By: SUSAN LONDON, Family Practice News Digital Network,
African American men with verylow-risk prostate cancer undergoing prostatectomy still have a higher likelihood of poor oncologic outcomes that should be discussed during counseling, according to results from a retrospective cohort study appearing in the Journal of Clinical Oncology.
Investigators at Johns Hopkins University, Baltimore, studied 1,801 men – 14% African American, 82% white, and 4% other races/ethnicities – treated in the prostate-specific antigen era who met criteria for very-low-risk disease but opted for an immediate radical prostatectomy instead.
Study results showed that relative to white peers, African American men were significantly more likely to have tumors with adverse pathologic features, upgrading at prostatectomy, positive surgical margins, and scores predicting a higher risk of recurrence, Dr. Debasish Sundi and his colleagues reported.
In a multivariate analysis restricted to the 359 men treated with modern practices (extended biopsy sampling and contemporary Gleason grading), African American men had a more than tripling of the odds of adverse tumor features and a more than doubling of the odds of pathologic upgrading relative to men of other races/ethnicities.

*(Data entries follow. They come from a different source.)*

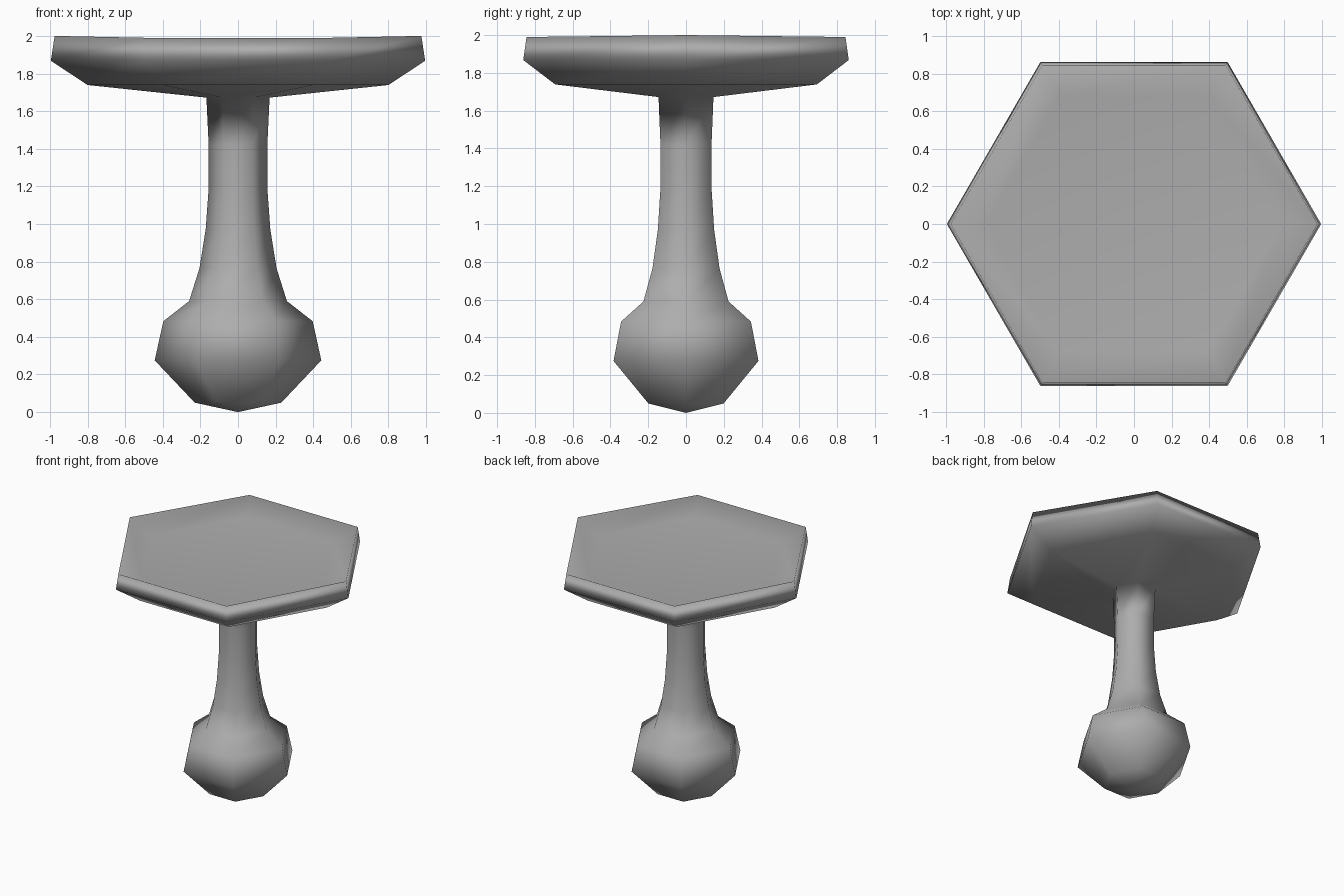
import bpy
import bmesh
import math

cube = bpy.data.objects.get("Cube")
if cube:
    bpy.data.objects.remove(cube, do_unlink=True)

SIDES = 6

# Plain grey material
grey = bpy.data.materials.new("plain_grey")
grey.use_nodes = True
colour = (0.42, 0.42, 0.42, 1.0)
grey.diffuse_color = colour
shader = next(n for n in grey.node_tree.nodes if n.type == 'BSDF_PRINCIPLED')
shader.inputs["Base Color"].default_value = colour

# Profile as (radius, height), from the bulb's tip to the sunken table top
bulb = [(0.23, 0.05), (0.443, 0.275), (0.397, 0.483), (0.26, 0.59)]
stem = [(0.205, 0.765), (0.172, 0.97), (0.156, 1.19), (0.156, 1.42),
        (0.168, 1.672)]
top = [(0.8, 1.739), (0.995, 1.868), (0.975, 1.99), (0.785, 1.9)]
RIM = len(bulb) + len(stem) + 2

bm = bmesh.new()


def ring(radius, z, corner_lift=0.0):
    """One six-sided ring with corners on the x axis."""
    verts = []
    for i in range(SIDES):
        a = math.tau * i / SIDES
        lift = corner_lift if i % 3 == 0 else 0.0
        verts.append(bm.verts.new((radius * math.cos(a), radius * math.sin(a), z + lift)))
    return verts


# The rim rises slightly at its two side corners
rings = [ring(r, z, 0.01 if n == RIM else 0.0)
         for n, (r, z) in enumerate(bulb + stem + top)]

for low, high in zip(rings, rings[1:]):
    for i in range(SIDES):
        j = (i + 1) % SIDES
        bm.faces.new((low[i], low[j], high[j], high[i]))

# Pointed underside of the bulb
tip = bm.verts.new((0, 0, 0))
for i in range(SIDES):
    bm.faces.new((tip, rings[0][(i + 1) % SIDES], rings[0][i]))

# Flat floor of the dish
bm.faces.new(rings[-1])

bmesh.ops.recalc_face_normals(bm, faces=bm.faces)
for face in bm.faces:
    face.smooth = True

mesh = bpy.data.meshes.new("pedestal_table")
bm.to_mesh(mesh)
bm.free()
mesh.materials.append(grey)
table = bpy.data.objects.new("pedestal_table", mesh)
bpy.context.collection.objects.link(table)

# Let the large faces lead the smooth shading
weighted = table.modifiers.new("weighted_normals", 'WEIGHTED_NORMAL')
weighted.mode = 'FACE_AREA'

The investigators wrote that the study “shows a disparity in outcomes for African American men after radical prostatectomy by multiple metrics, even within a highly selected and contemporary cohort of very-low–risk patients. This underscores the need to develop and use race-based risk classifiers when counseling patients about different management strategies.”
“African American men with very low risk of prostate cancer should be counseled about increased oncologic risk when deciding among their disease management options,” they recommended.
However, “the results of our study do not support the universal rejection of active surveillance in African American men but rather should promote future studies to address whether alternate race-specific surveillance entry criteria should be used for African American men to ensure oncologic parity with their white counterparts.”
The investigators retrospectively studied men undergoing radical prostatectomy at Johns Hopkins since 1992, excluding any who received neoadjuvant hormonal therapy and restricting analyses to those who met National Comprehensive Cancer Network criteria for very-low-risk disease.
Relative to their white peers, African American men were more likely to have upgrading at prostatectomy (27.3% vs. 14.4%), positive surgical margins (9.8% vs. 5.9%), adverse pathologic features (14.1% vs. 7.7%), and a CAPRA-S (Cancer of the Prostate Risk Assessment Post-Surgical scoring system) score of 3 or higher, indicating a higher risk of biochemical recurrence (14.8% vs. 6.9%), the investigators reported (J. Clin. Oncol. 2013 June 17 [doi: 10.1200/JCO.2012.47.0302]).
With a median follow-up of 3 years, African Americans also had a higher rate of biochemical recurrence (4% vs. 1.4%), but the two groups were statistically indistinguishable with respect to metastasis-free, cancer-specific, or overall survival.
In the subset of men treated with modern clinical practices, compared with white men, African American men again had higher rates of upgrading (32.7% vs. 12.6%), positive margins (19% vs. 6.3%), adverse pathology (19.8% vs. 7.2%), and higher CAPRA-S scores (21% vs. 5.7%).
A multivariate analysis in this subset showed that compared with white men and other men combined, African American men still had higher odds of upgrading at prostatectomy (odds ratio, 2.26; P = .03), adverse pathology (OR, 3.23; P = .03), and higher CAPRA-S scores (OR, 6.57; P = .001).
The authors disclosed no potential conflicts of interest.